Why is that interesting? Because it’s yet another example of the SEC taking a broad view of corporate values, climate change, and organizations holding themselves accountable to what they promise publicly.
The shareholder proposal was filed earlier this year by As You Sow, a shareholder activism group that pushes for (among other things) more attention to climate change. The proposal asks Amazon to prepare a report assessing how much its retirement plan options for employees match up to Amazon’s stated goals to reduce carbon emissions and embrace a greener future in its own operations.
Surprising nobody, Amazon asked the SEC for permission to exclude As You Sow’s proposal from the proxy statement. Last Friday the SEC’s Division of Corporation Finance said no; the substance of the question “transcends ordinary business matters” and therefore can be included. Amazon’s 2022 proxy was posted today, and the annual shareholder meeting happens on May 25.
Amazon’s lawyers offered all manner of reasons not to include the proposal, mostly arguing that current labor laws and Amazon’s fiduciary duties as retirement plan sponsor don’t allow the company to consider climate risks when deciding which investments might go into employee retirement plans.

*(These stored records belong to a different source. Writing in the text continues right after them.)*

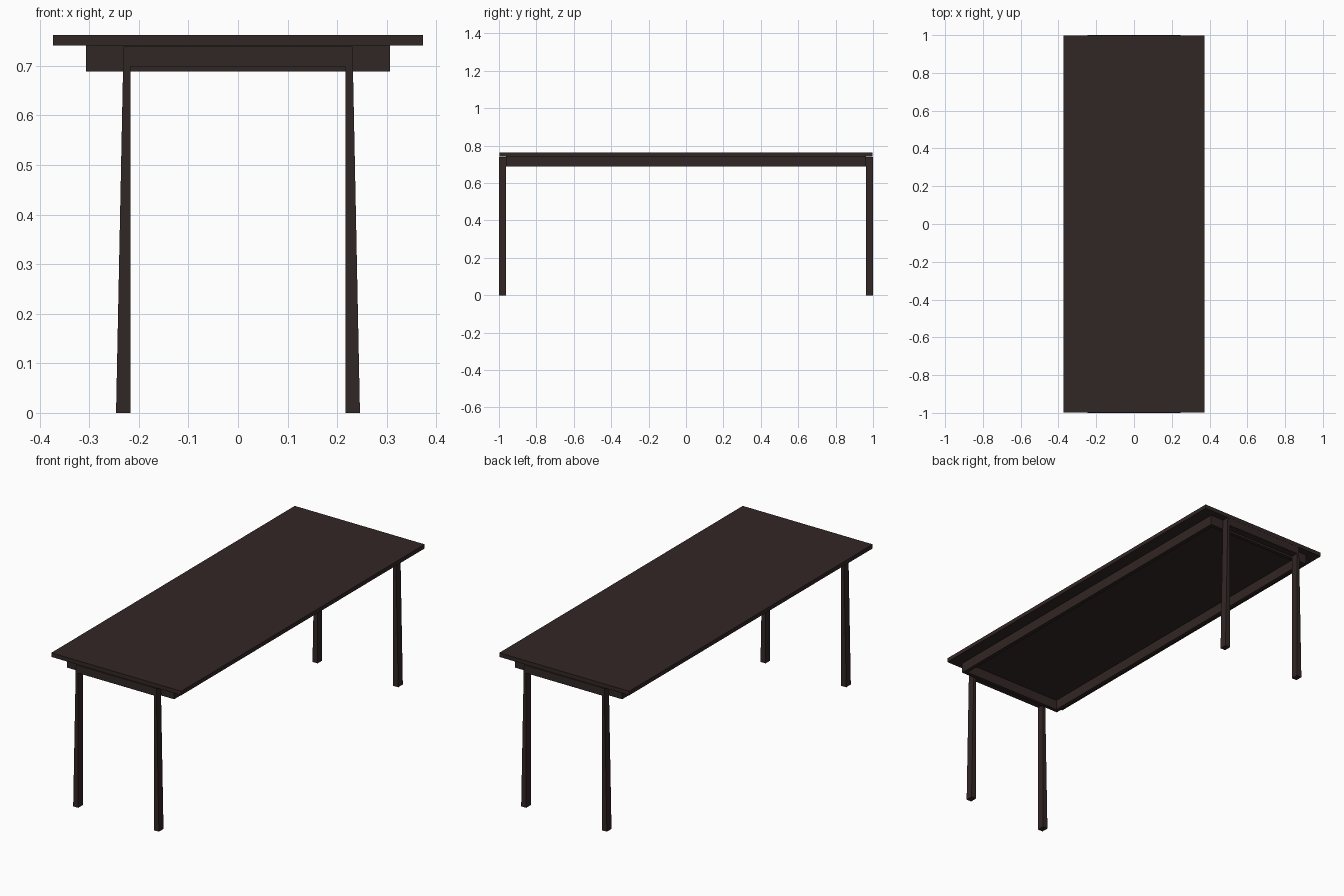
import bpy, bmesh

if "Cube" in bpy.data.objects:
    bpy.data.objects.remove(bpy.data.objects["Cube"])

wood = bpy.data.materials.new("dark_wood")
wood.diffuse_color = (0.031, 0.020, 0.018, 1)
wood.use_nodes = True
wood.node_tree.nodes["Principled BSDF"].inputs["Base Color"].default_value = wood.diffuse_color


def prism(name, profile, direction):
    """Extrude a closed 3D outline along a direction."""
    bm = bmesh.new()
    face = bm.faces.new([bm.verts.new(p) for p in profile])
    ext = bmesh.ops.extrude_face_region(bm, geom=[face], use_keep_orig=True)
    verts = [g for g in ext["geom"] if isinstance(g, bmesh.types.BMVert)]
    bmesh.ops.translate(bm, verts=verts, vec=direction)
    bmesh.ops.recalc_face_normals(bm, faces=bm.faces)
    mesh = bpy.data.meshes.new(name)
    bm.to_mesh(mesh)
    bm.free()
    mesh.materials.append(wood)
    obj = bpy.data.objects.new(name, mesh)
    bpy.context.collection.objects.link(obj)
    return obj


def box(name, x0, x1, y0, y1, z0, z1):
    outline = [(x0, y0, z0), (x1, y0, z0), (x1, y1, z0), (x0, y1, z0)]
    return prism(name, outline, (0, 0, z1 - z0))


TOP_Z, APRON_Z = 0.741, 0.689
AX, AY, T = 0.307, 0.962, 0.02

# Table top
box("table_top", -0.373, 0.373, -0.998, 0.998, TOP_Z, 0.762)

# Apron: open rectangular frame under the top
for name, s in (("left", -1), ("right", 1)):
    x0, x1 = sorted((s * AX, s * (AX - T)))
    box(name + "_apron", x0, x1, -AY, AY, APRON_Z, TOP_Z)
for name, s in (("front", -1), ("back", 1)):
    y0, y1 = sorted((s * AY, s * (AY - T)))
    box(name + "_apron", -AX + T, AX - T, y0, y1, APRON_Z, TOP_Z)

# Leg frames: two legs tapering upward on the outside, joined by a crossbar
half = [(0.217, 0.699), (0.217, 0), (0.246, 0), (0.231, 0.739)]
outline = half + [(-x, z) for x, z in reversed(half)]
for name, s in (("front", -1), ("back", 1)):
    prism(name + "_leg_frame", [(x, s * 1.0, z) for x, z in outline],
          (0, -s * (1.0 - AY), 0))
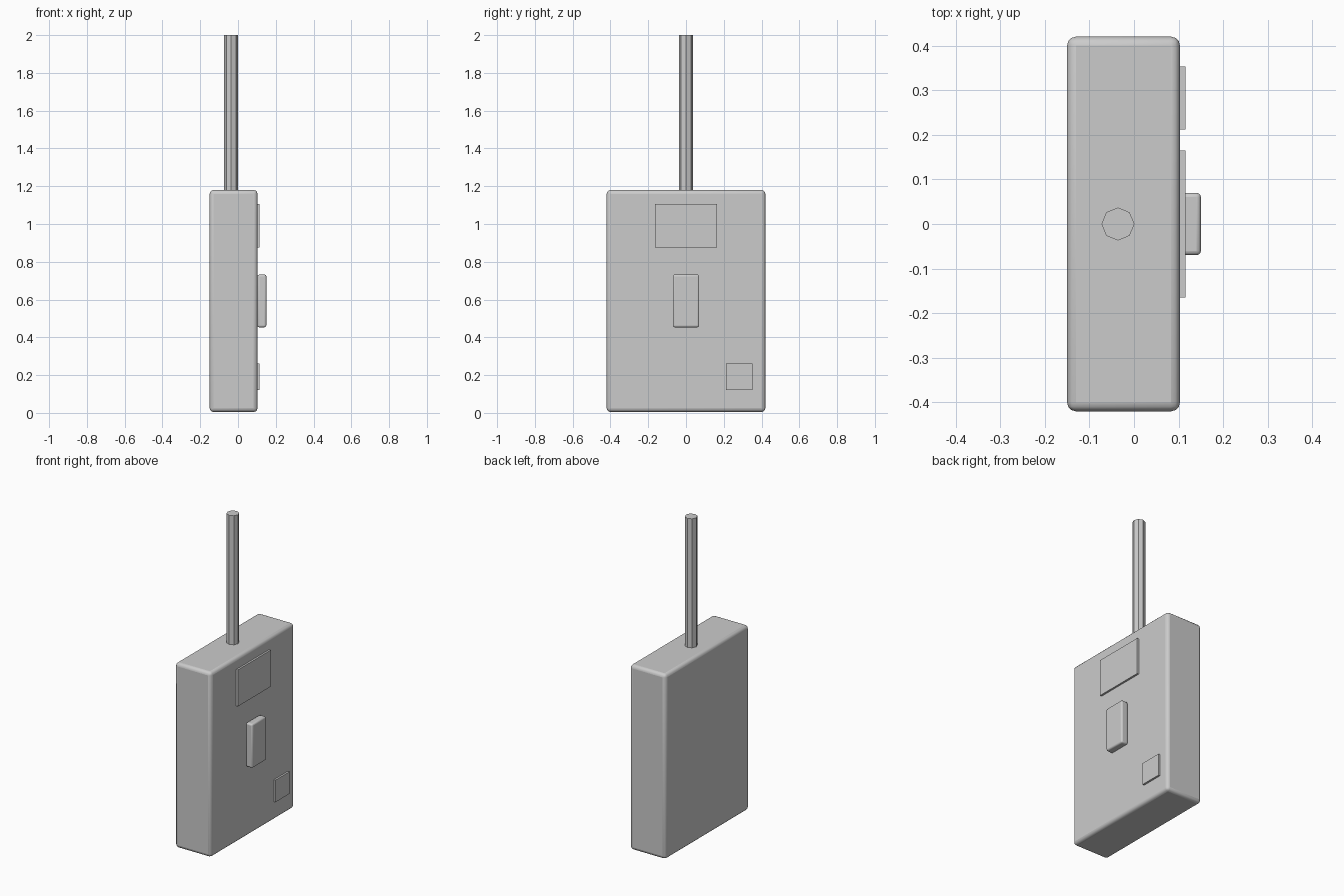
import bpy
from math import pi

cube = bpy.data.objects.get("Cube")
if cube:
    bpy.data.objects.remove(cube)

grey = bpy.data.materials.new("plain grey")
grey.use_nodes = True
colour = (0.6, 0.6, 0.6, 1)
grey.diffuse_color = colour
grey.node_tree.nodes["Principled BSDF"].inputs["Base Color"].default_value = colour


def box(name, low, high, bevel=0):
    """Box between two corners, with optional rounded edges."""
    centre = [(a + b) / 2 for a, b in zip(low, high)]
    bpy.ops.mesh.primitive_cube_add(size=1, location=centre)
    ob = bpy.context.object
    ob.name = name
    ob.scale = [b - a for a, b in zip(low, high)]
    bpy.ops.object.transform_apply(location=False, rotation=False, scale=True)
    ob.data.materials.append(grey)
    if bevel:
        mod = ob.modifiers.new("rounded edges", "BEVEL")
        mod.width = bevel
        mod.segments = 3
        bpy.ops.object.shade_smooth_by_angle()
    return ob


# Handset case
box("case", (-0.15, -0.42, 0.005), (0.103, 0.42, 1.18), 0.02)

# Raised details on the +x face
box("screen", (0.09, -0.165, 0.875), (0.115, 0.165, 1.107))
box("talk_button", (0.103, -0.07, 0.453), (0.15, 0.07, 0.732), 0.01)
box("small_button", (0.09, 0.212, 0.122), (0.115, 0.353, 0.262))

# Eight-sided antenna
bpy.ops.mesh.primitive_cylinder_add(vertices=8, radius=0.037, depth=0.9,
                                    location=(-0.036, 0, 1.55))
antenna = bpy.context.object
antenna.name = "antenna"
antenna.data.materials.append(grey)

One particular passage jumped out me:
The Proposal seeks to suggest that the investment alternatives available under the Plan implicate a significant social policy issue that should be considered by the company’s shareholders by invoking “misalignment [with] the Company’s sustainability goals” or “cognitive dissonance and reputational risk.”
Well, yes. That’s precisely what As You Sow is trying to do. It even said as much in a press release celebrating its victory:

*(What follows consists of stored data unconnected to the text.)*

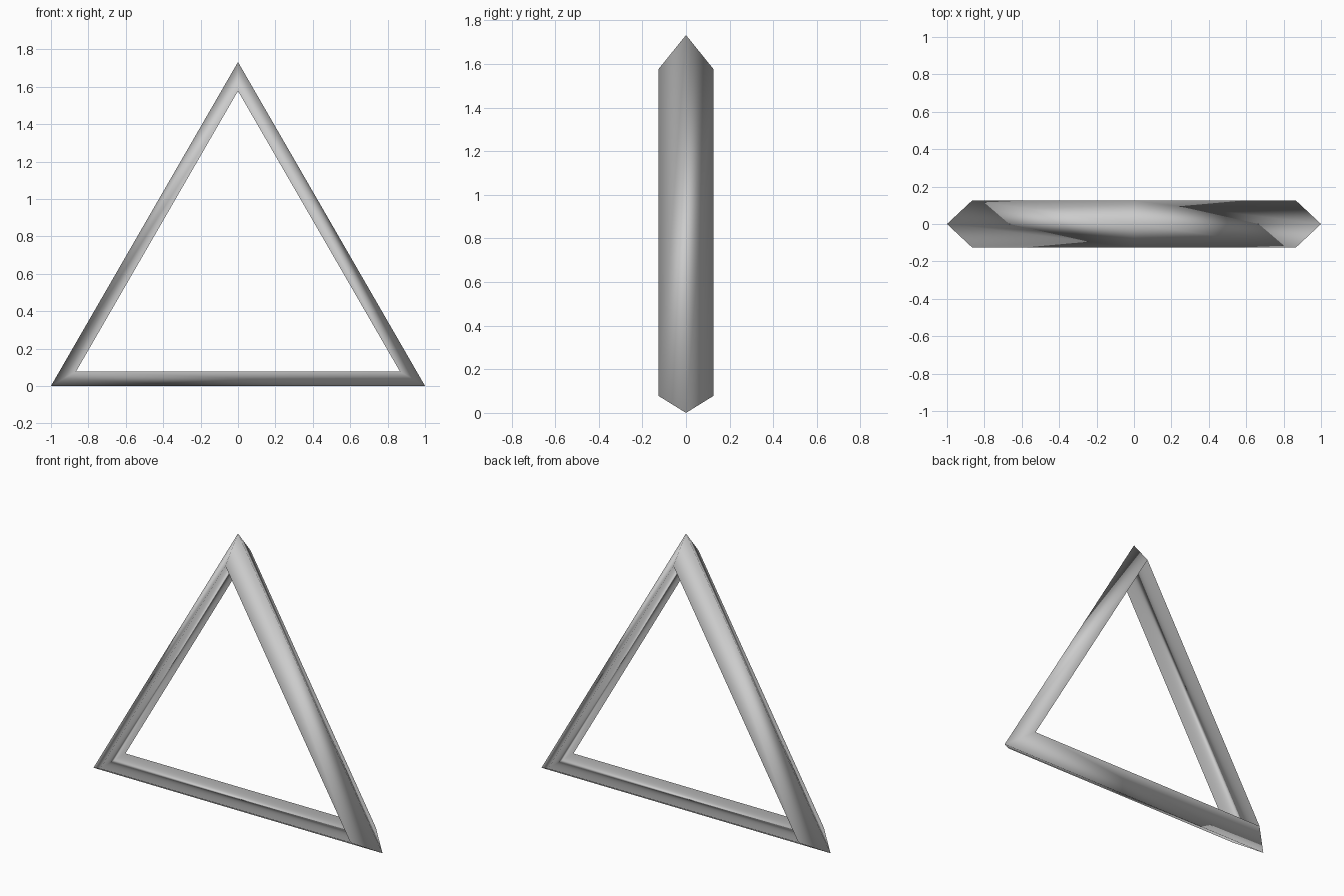
import bpy, bmesh
from math import sin, cos, tau, sqrt

if "Cube" in bpy.data.objects:
    bpy.data.objects.remove(bpy.data.objects["Cube"])

OUTER = 2 / sqrt(3)          # corner radius of a triangle with side 2
# cross-section at each corner: (radius, y) - outer ridge, back and front inner edges
SECTION = [(OUTER, 0.0), (1.0, 0.125), (1.0, -0.125)]
SIDES = 3

# triangular frame: the section placed at three corners and bridged into a ring
bm = bmesh.new()
rings = []
for i in range(SIDES):
    a = tau / 4 + tau * i / SIDES
    rings.append([bm.verts.new((r * cos(a), y, r * sin(a) + OUTER / 2))
                  for r, y in SECTION])
for i in range(SIDES):
    p, q = rings[i], rings[(i + 1) % SIDES]
    for j in range(len(SECTION)):
        k = (j + 1) % len(SECTION)
        bm.faces.new((p[j], q[j], q[k], p[k]))
bmesh.ops.recalc_face_normals(bm, faces=bm.faces)

# soft shading over the whole frame
for f in bm.faces:
    f.smooth = True

mesh = bpy.data.meshes.new("triangle_frame")
bm.to_mesh(mesh)
bm.free()
bpy.context.collection.objects.link(bpy.data.objects.new("triangle_frame", mesh))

The brand damage of having [Amazon] say one thing and do another is important to measure and understand. We are pleased to see the fleet of 100,000 electric delivery vehicles, but it causes cognitive dissonance when at the same time the company has $621 million in oil, coal, and fossil-fired utilities and $48 million invested in deforestation-risk agribusiness.
Keep in mind, this shareholder resolution doesn’t say Amazon cannot make such investments in its retirement plan; it only directs the board to prepare a report assessing how much its current retirement plans do or don’t align with the company’s climate goals.
One Corporate Vision on Climate
Back to the SEC and its proposal for more disclosure of climate risk. One requirement within that proposal is for companies to disclose how you plan to achieve any net-zero or low-carbon goals you’ve declared. That includes a description of the transition plan, plus relevant metrics and targets used to identify and manage transition risks.
One can see how As You Sow’s resolution fits within that objective. How can a company declare its commitment to a net-zero future in one breath, while ignoring that commitment in its retirement investments in the next?
I appreciate that ERISA law (and the fiduciary duties therein) is a complicated field, but I don’t think that matters to most rank-and-file employees. Most people support the notion of trying to save the planet from climate disaster. They like to see their companies take action in support of that goal. Likewise, they don’t like to see their companies simultaneously take other actions that contradict the goal — such as putting their retirement savings into fossil fuel and deforestation investments. At the least, they want the company to explain how those two conflicting visions might reconcile, which is what As You Sow’s resolution asks Amazon to do.
We’ve also already seen the SEC issue comment letters to numerous companies, asking those businesses to explain how the statements they make in corporate sustainability reports square with climate risk disclosures included in the 10-K. The goal there seems rather clear: the SEC wants companies to be thoughtful and consistent in what they communicate to the public (consumers, investors, and anyone else) about climate change.
This decision favoring As You Sow is in a similar vein. Yes, it’s more about Amazon’s commitment to the stated priority of fighting climate change, while the comment letters are about specific data and risk disclosures — but a single principle is at work in both instances. The SEC wants companies to explain how their approach to climate change is consistent, across all the ways they engage with shareholders on the issue.